“It’s life. I’m young, I’m in college,” Thomas said. “You can’t say everyone in this room is perfect and no one’s ever made a mistake. It’s all about growth from this point on. Whatever happened is in the past. What I’ve learned, and you can see it from that point until today, is the strides I’ve made as a person.”
A different person
Those who know Thomas best claim a different person emerged from the controversy. The guy who once kept to himself stays after practice to work with young defensive backs. The focus that used to wane during the grind of preseason practice now remains locked in.
“He stepped up big time from last year to this year,” Oklahoma sophomore cornerback Parnell Motley said. “I guess this year is going to be a great year for him. He’s a vocal leader and he actually pushes the young DBs to keep training hard and keep doing the best they can do.”
Maybe it just took Thomas running out of chances for it all to click. Oklahoma defensive backs coach Kerry Cooks confessed he and Thomas have had many talks about the cornerback’s future.
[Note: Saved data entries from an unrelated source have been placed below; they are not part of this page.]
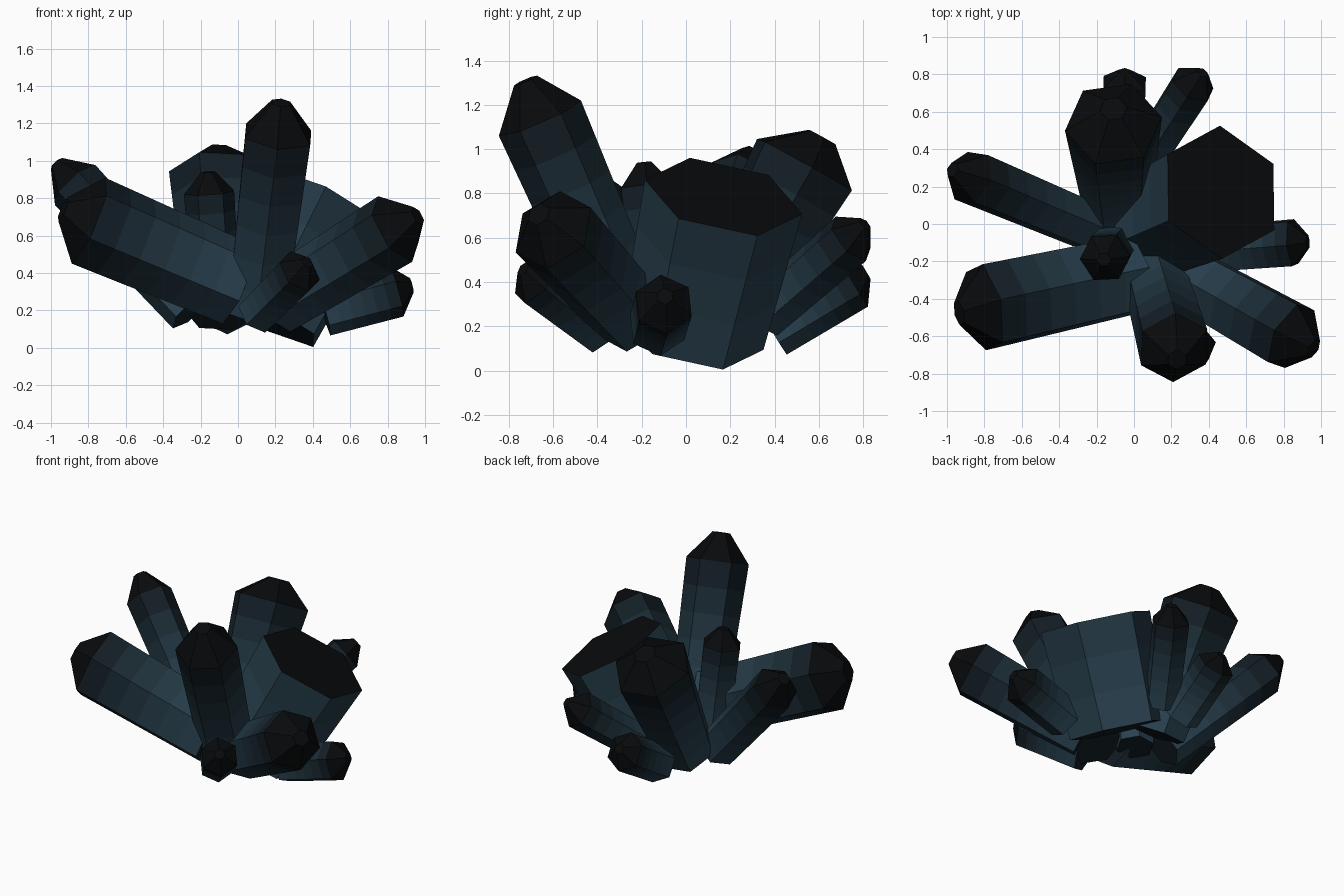
import bpy, bmesh, math
from mathutils import Vector

if "Cube" in bpy.data.objects:
    bpy.data.objects.remove(bpy.data.objects["Cube"])

# Colour fades from teal at the root to near black at the tip
ROOT, TIP = Vector((0.022, 0.054, 0.080)), Vector((0.0025, 0.003, 0.0035))
BANDS = 6
MATS = []
for n in range(BANDS + 1):
    m = bpy.data.materials.new(f"teal_fade_{n}")
    m.diffuse_color = (*ROOT.lerp(TIP, (n / BANDS) ** 1.2), 1)
    m.use_nodes = True
    m.node_tree.nodes["Principled BSDF"].inputs["Base Color"].default_value = m.diffuse_color
    MATS.append(m)


def crystal(name, base, shoulder, tip, r, taper=0.9, twist=0):
    """Six-sided prism from base to shoulder, then a blunt point (tip=None leaves it flat)."""
    base, shoulder = Vector(base), Vector(shoulder)
    axis = (shoulder - base).normalized()
    side = axis.cross(Vector((0, 0, 1))).normalized()
    up = side.cross(axis)
    bm = bmesh.new()

    def ring(c, rad):
        out = []
        for i in range(6):
            a = math.radians(60 * i + twist)
            out.append(bm.verts.new(c + rad * (math.cos(a) * up + math.sin(a) * side)))
        return out

    # colour bands along the shaft
    rings = [ring(base.lerp(shoulder, n / BANDS), r * (taper + (1 - taper) * n / BANDS))
             for n in range(BANDS + 1)]
    if tip:
        rings.append(ring(Vector(tip), r * 0.28))
    for k in range(len(rings) - 1):
        for i in range(6):
            j = (i + 1) % 6
            f = bm.faces.new((rings[k][i], rings[k][j], rings[k + 1][j], rings[k + 1][i]))
            # the broken crystal keeps a lighter shaft
            f.material_index = k if tip else k // 2
    bm.faces.new(rings[0][::-1]).material_index = BANDS - 1
    bm.faces.new(rings[-1]).material_index = BANDS
    bmesh.ops.recalc_face_normals(bm, faces=bm.faces)
    me = bpy.data.meshes.new(name)
    bm.to_mesh(me)
    bm.free()
    for m in MATS:
        me.materials.append(m)
    bpy.context.collection.objects.link(bpy.data.objects.new(name, me))


# Large crystals
crystal("broken_crystal", (0.15, 0.03, 0.163), (0.465, 0.17, 0.785), None, 0.364, 0.9, 4)
crystal("left_crystal", (0.0, -0.27, 0.34), (-0.80, -0.445, 0.68),
        (-0.935, -0.475, 0.74), 0.25, 0.92, 5)
crystal("tall_front_crystal", (0.10, -0.25, 0.20), (0.215, -0.66, 1.14),
        (0.23, -0.725, 1.31), 0.202, 0.87, -16)
crystal("back_crystal", (-0.09, 0.12, 0.18), (-0.11, 0.535, 0.93),
        (-0.11, 0.615, 1.055), 0.262, 0.72, 36)
crystal("front_right_crystal", (0.20, -0.24, 0.24), (0.84, -0.60, 0.635),
        (0.96, -0.665, 0.705), 0.20, 0.88, 5)

# Medium and small crystals
crystal("back_left_crystal", (-0.25, -0.01, 0.20), (-0.87, 0.25, 0.87),
        (-0.97, 0.29, 0.985), 0.153, 0.9, 10)
crystal("upright_crystal", (-0.11, -0.12, 0.20), (-0.155, -0.18, 0.83),
        (-0.16, -0.19, 0.94), 0.135, 0.92, 10)
crystal("small_front_crystal", (0.10, -0.38, 0.18), (0.33, -0.68, 0.41),
        (0.37, -0.735, 0.46), 0.126, 0.92, 5)
crystal("small_right_crystal", (0.46, -0.13, 0.195), (0.85, -0.10, 0.30),
        (0.93, -0.095, 0.335), 0.138, 0.97, 5)
crystal("small_back_crystal", (-0.06, 0.39, 0.18), (-0.05, 0.755, 0.40),
        (-0.05, 0.815, 0.445), 0.13, 0.97, 0)
crystal("back_right_crystal", (0.06, 0.35, 0.25), (0.315, 0.745, 0.595),
        (0.365, 0.81, 0.66), 0.125, 0.92, 5)
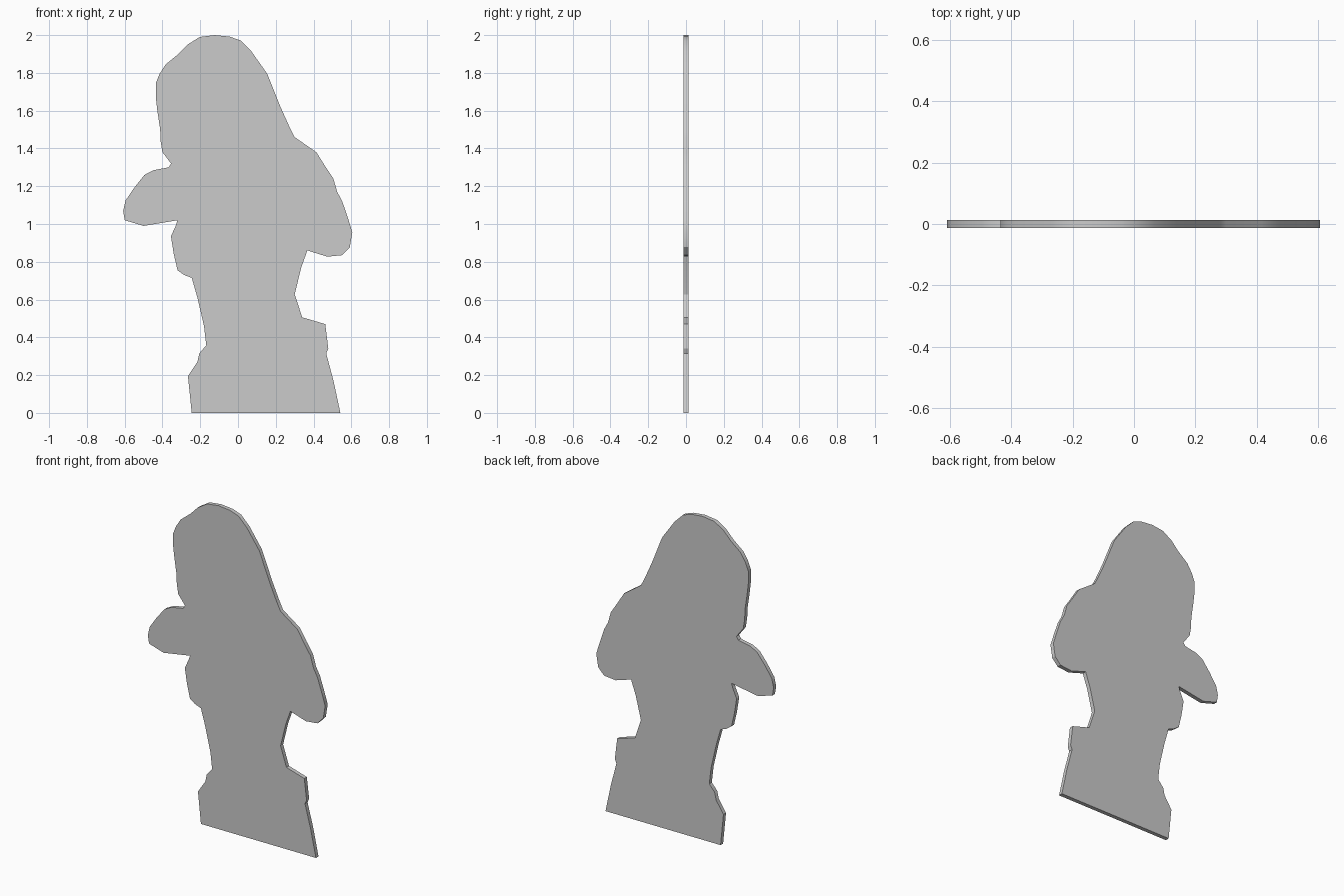
import bpy, bmesh
from mathutils import Vector

THICKNESS = 0.025

# Silhouette sections (x, z), running clockwise from the bottom left corner
left_base = [(-.245, 0), (-.265, .195), (-.215, .27), (-.205, .315), (-.168, .358)]
left_waist = [(-.18, .46), (-.215, .61), (-.245, .715), (-.285, .73), (-.32, .755),
              (-.34, .84), (-.355, .935), (-.33, .99), (-.32, 1.02)]
left_arm = [(-.50, .99), (-.60, 1.02), (-.608, 1.07), (-.595, 1.125), (-.547, 1.195),
            (-.495, 1.26), (-.447, 1.285), (-.367, 1.30), (-.354, 1.32)]
head = [(-.40, 1.38), (-.41, 1.44), (-.412, 1.50), (-.427, 1.60), (-.435, 1.67),
        (-.435, 1.745), (-.415, 1.795), (-.383, 1.845), (-.315, 1.90), (-.267, 1.95),
        (-.203, 1.99), (-.124, 2.0), (-.045, 1.992), (.013, 1.972), (.07, 1.915),
        (.155, 1.795), (.225, 1.62), (.272, 1.515), (.30, 1.46)]
right_arm = [(.415, 1.38), (.462, 1.305), (.505, 1.24), (.525, 1.17), (.552, 1.12),
             (.584, 1.025), (.605, .957), (.592, .877), (.552, .835), (.473, .827),
             (.367, .86)]
right_base = [(.335, .77), (.30, .628), (.34, .506), (.462, .47), (.478, .34),
              (.467, .315), (.505, .172), (.542, 0)]
outline = left_base + left_waist + left_arm + head + right_arm + right_base

# Flat cutout plate: fill the outline, then extrude it through the thickness
bm = bmesh.new()
face = bm.faces.new([bm.verts.new((x, -THICKNESS / 2, z)) for x, z in outline])
result = bmesh.ops.extrude_face_region(bm, geom=[face], use_keep_orig=True)
back = [v for v in result["geom"] if isinstance(v, bmesh.types.BMVert)]
bmesh.ops.translate(bm, verts=back, vec=Vector((0, THICKNESS, 0)))
bmesh.ops.recalc_face_normals(bm, faces=bm.faces[:])

mesh = bpy.data.meshes.new("figure_cutout")
bm.to_mesh(mesh)
bm.free()
plate = bpy.data.objects.new("figure_cutout", mesh)
bpy.context.collection.objects.link(plate)

# Soft curved rim with crisp front and back edges
bpy.context.view_layer.objects.active = plate
plate.select_set(True)
bpy.ops.object.shade_smooth_by_angle()
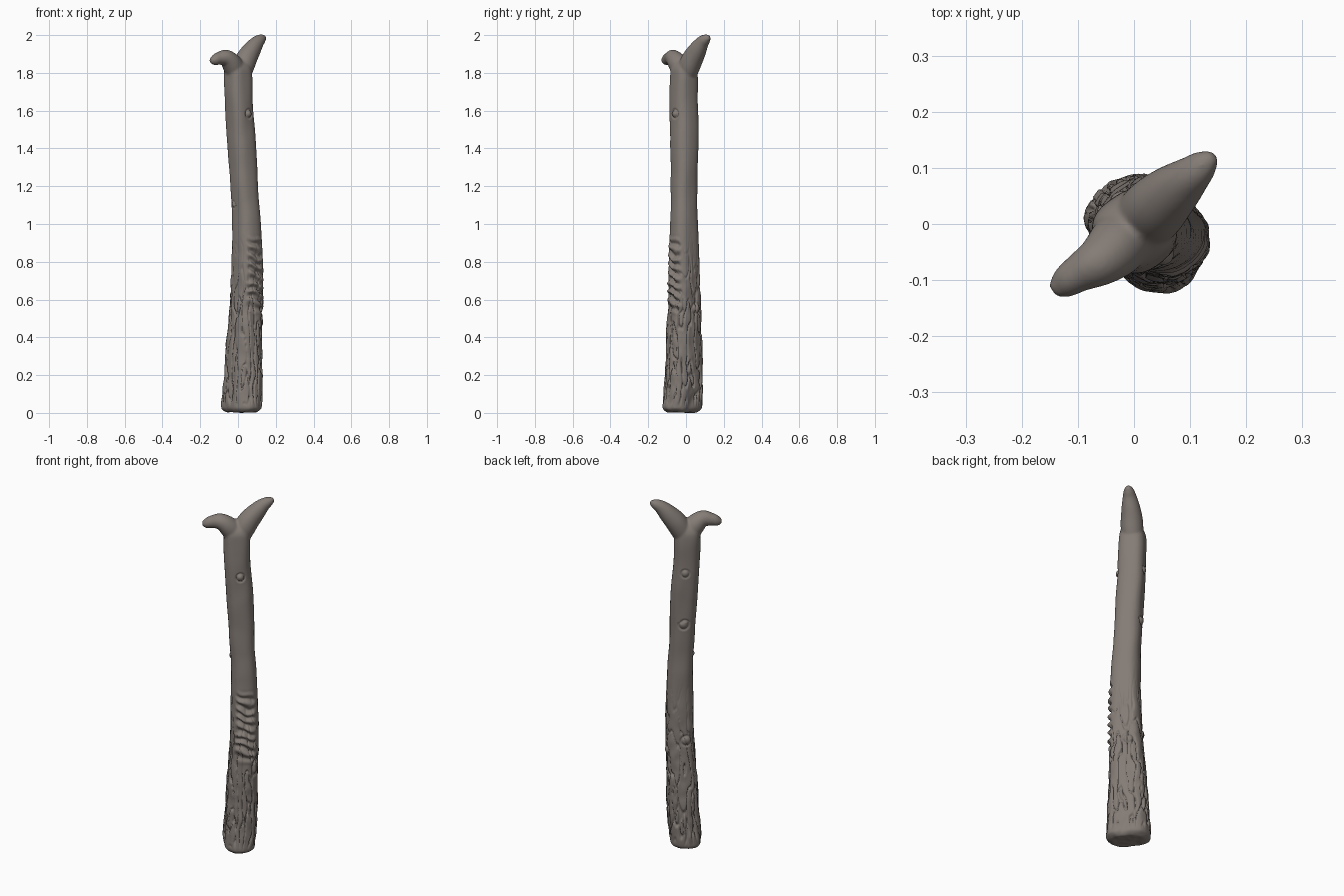
import bpy, bmesh, math
from mathutils import Vector, noise

cube = bpy.data.objects.get("Cube")
if cube:
    bpy.data.objects.remove(cube)

bark = bpy.data.materials.new("grey_brown_bark")
bark.use_nodes = True
colour = (0.23, 0.20, 0.18, 1)
bark.diffuse_color = colour
shader = bark.node_tree.nodes["Principled BSDF"]
shader.inputs["Base Color"].default_value = colour
shader.inputs["Roughness"].default_value = 0.9

SIDES = 48
FRONT_LEFT = -math.pi / 4


def smooth_path(points, steps):
    """Catmull-Rom interpolation through tuples of any length."""
    pts = [points[0]] + points + [points[-1]]
    out = []
    for a, b, c, d in zip(pts, pts[1:], pts[2:], pts[3:]):
        for s in range(steps):
            t = s / steps
            out.append([q + 0.5 * t * (r - p + t * (2 * p - 5 * q + 4 * r - w + t * (3 * (q - r) + w - p)))
                        for p, q, r, w in zip(a, b, c, d)])
    return out + [list(points[-1])]


def skin(bm, rings):
    """Join rings of coordinates into a closed tube."""
    loops = [[bm.verts.new(co) for co in ring] for ring in rings]
    for low, high in zip(loops, loops[1:]):
        for i in range(SIDES):
            j = (i + 1) % SIDES
            bm.faces.new((low[i], low[j], high[j], high[i]))
    bm.faces.new(loops[0][::-1])
    bm.faces.new(loops[-1])


def trunk_rings(stations):
    """Level rings, stretched along the front-left diagonal."""
    rings = []
    for z, cx, cy, r, stretch in smooth_path(stations, 6):
        ring = []
        for i in range(SIDES):
            a = math.tau * i / SIDES
            rr = r + stretch * math.cos(2 * (a - FRONT_LEFT)) + 0.04 * r * math.cos(4 * a + 0.6)
            ring.append((cx + rr * math.cos(a), cy + rr * math.sin(a), z))
        rings.append(ring)
    return rings


def limb_rings(stations):
    """Round rings square to the path."""
    path = smooth_path(stations, 8)
    centres = [Vector(p[:3]) for p in path]
    rings = []
    for k, p in enumerate(path):
        along = (centres[min(k + 1, len(path) - 1)] - centres[max(k - 1, 0)]).normalized()
        side = along.cross(Vector((1, -1, 0))).normalized()
        other = along.cross(side)
        rings.append([centres[k] + p[3] * (math.cos(math.tau * i / SIDES) * side
                                          + math.sin(math.tau * i / SIDES) * other)
                      for i in range(SIDES)])
    return rings


# Trunk stations: height, centre x, centre y, radius, diagonal stretch
trunk = [(0.0, 0.02, -0.02, 0.075, 0.016), (0.012, 0.02, -0.02, 0.091, 0.018),
         (0.04, 0.021, -0.02, 0.100, 0.018), (0.2, 0.028, -0.011, 0.097, 0.012),
         (0.4, 0.035, -0.01, 0.090, 0.008), (0.6, 0.045, -0.01, 0.083, 0.006),
         (0.8, 0.05, -0.01, 0.080, 0.005), (1.0, 0.045, -0.01, 0.073, 0.004),
         (1.2, 0.033, -0.01, 0.069, 0.002), (1.4, 0.022, -0.008, 0.073, 0.0),
         (1.6, 0.006, -0.012, 0.073, 0.0), (1.78, 0.001, -0.012, 0.071, 0.0),
         (1.83, 0.0, -0.012, 0.062, 0.0), (1.86, 0.0, -0.01, 0.04, 0.0)]
# Limb stations: x, y, z, radius
tall_limb = [(0.0, -0.01, 1.76, 0.05), (0.03, 0.02, 1.84, 0.058), (0.068, 0.055, 1.91, 0.05),
             (0.1, 0.085, 1.957, 0.036), (0.125, 0.107, 1.977, 0.025), (0.143, 0.122, 1.984, 0.01)]
short_limb = [(0.0, -0.01, 1.77, 0.05), (-0.025, -0.035, 1.835, 0.055), (-0.06, -0.065, 1.873, 0.045),
              (-0.1, -0.09, 1.872, 0.033), (-0.126, -0.108, 1.864, 0.026), (-0.144, -0.12, 1.862, 0.012)]

bm = bmesh.new()
skin(bm, trunk_rings(trunk))
skin(bm, limb_rings(tall_limb))
skin(bm, limb_rings(short_limb))
bmesh.ops.recalc_face_normals(bm, faces=bm.faces)
mesh = bpy.data.meshes.new("forked_post")
bm.to_mesh(mesh)
bm.free()
post = bpy.data.objects.new("forked_post", mesh)
bpy.context.scene.collection.objects.link(post)

# Fuse trunk and limbs into one skin
remesh = post.modifiers.new("fuse", 'REMESH')
remesh.mode = 'VOXEL'
remesh.voxel_size = 0.005
soften = post.modifiers.new("soften", 'SMOOTH')
soften.iterations = 12
graph = bpy.context.evaluated_depsgraph_get()
fused = bpy.data.meshes.new_from_object(post.evaluated_get(graph))
post.modifiers.clear()
post.data = fused
fused.name = "forked_post"

# Knots: angle, height, size, height of swelling
knots = [(2.3, 1.29, 0.03, 0.008), (2.1, 1.59, 0.025, 0.007), (-0.75, 1.58, 0.025, 0.01),
         (-2.8, 1.1, 0.02, 0.006), (2.6, 0.62, 0.03, 0.008), (1.0, 0.55, 0.03, 0.008)]


def fade(x, low, high):
    t = min(1, max(0, (x - low) / (high - low)))
    return t * t * (3 - 2 * t)


def relief(co):
    """Height of the bark at a point."""
    x, y, z = co
    spot = min(trunk, key=lambda s: abs(s[0] - z))
    a = math.atan2(y - spot[2], x - spot[1])
    off = (a - FRONT_LEFT + math.pi) % math.tau - math.pi
    h = 0.004 * noise.noise((x * 12, y * 12, z * 7))
    # Long fissures in the lower half
    low = 1 - fade(z, 0.45, 1.0)
    n = noise.noise((x * 34, y * 34, z * 7 + 3))
    foot = fade(z, 0.02, 0.09)
    h -= 0.011 * low * foot * (1 - fade(abs(n), 0.0, 0.13))
    h += 0.004 * low * noise.noise((x * 30, y * 30, z * 18))
    # Wavy gnawed ridges on the front-left face
    patch = (1 - fade(abs(off + 0.1), 0.4, 0.8)) * fade(z, 0.5, 0.58) * (1 - fade(z, 0.87, 0.95))
    wave = math.sin(z * 125 + 3 * off + 3.5 * noise.noise((x * 15, y * 15, z * 9)))
    h += patch * (0.009 * wave - 0.002)
    # Ringed knots
    for angle, height, size, swell in knots:
        da = (a - angle + math.pi) % math.tau - math.pi
        d = math.hypot(da * 0.075, z - height) / size
        h += swell * (math.exp(-d * d * 2) - 0.8 * math.exp(-((d - 0.9) * 5) ** 2))
    return h


shifts = [v.normal * relief(v.co) for v in fused.vertices]
for v, s in zip(fused.vertices, shifts):
    v.co += s
base = min(v.co.z for v in fused.vertices)
for v in fused.vertices:
    v.co.z -= base
fused.materials.clear()
fused.materials.append(bark)
fused.polygons.foreach_set("use_smooth", [True] * len(fused.polygons))
fused.update()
With every mistake, Thomas created long-term messes that are difficult to clean up.
“As talented as JT is, it just took him awhile to really grow up and say, ‘Hey, I’m playing with my career at the next level, I’m playing with my career here at OU, because one more of these things I may not be on the roster,’” Cooks said. “So I just think guys eventually wake up. Some guys you hope never have to go through that to wake up, but I think JT’s matured, he’s recognized things he’s done in the past and to be honest with you, he’s a senior now. He’s got bigger goals and I don’t think he’s gonna put himself in position to ruin what he thinks his future can be.”
Thomas’ future can be very bright. He knows he’s about to emerge from the tunnel that represents his college career. What’s waiting for him after that comes down to the next six months.
“When you get to your senior year you’re like, there’s no more years after this. You either continue in school or you go on to the next level,” Thomas said. “I put so much time in it that I obviously want to get to the next level. All that considered, it’s a journey.”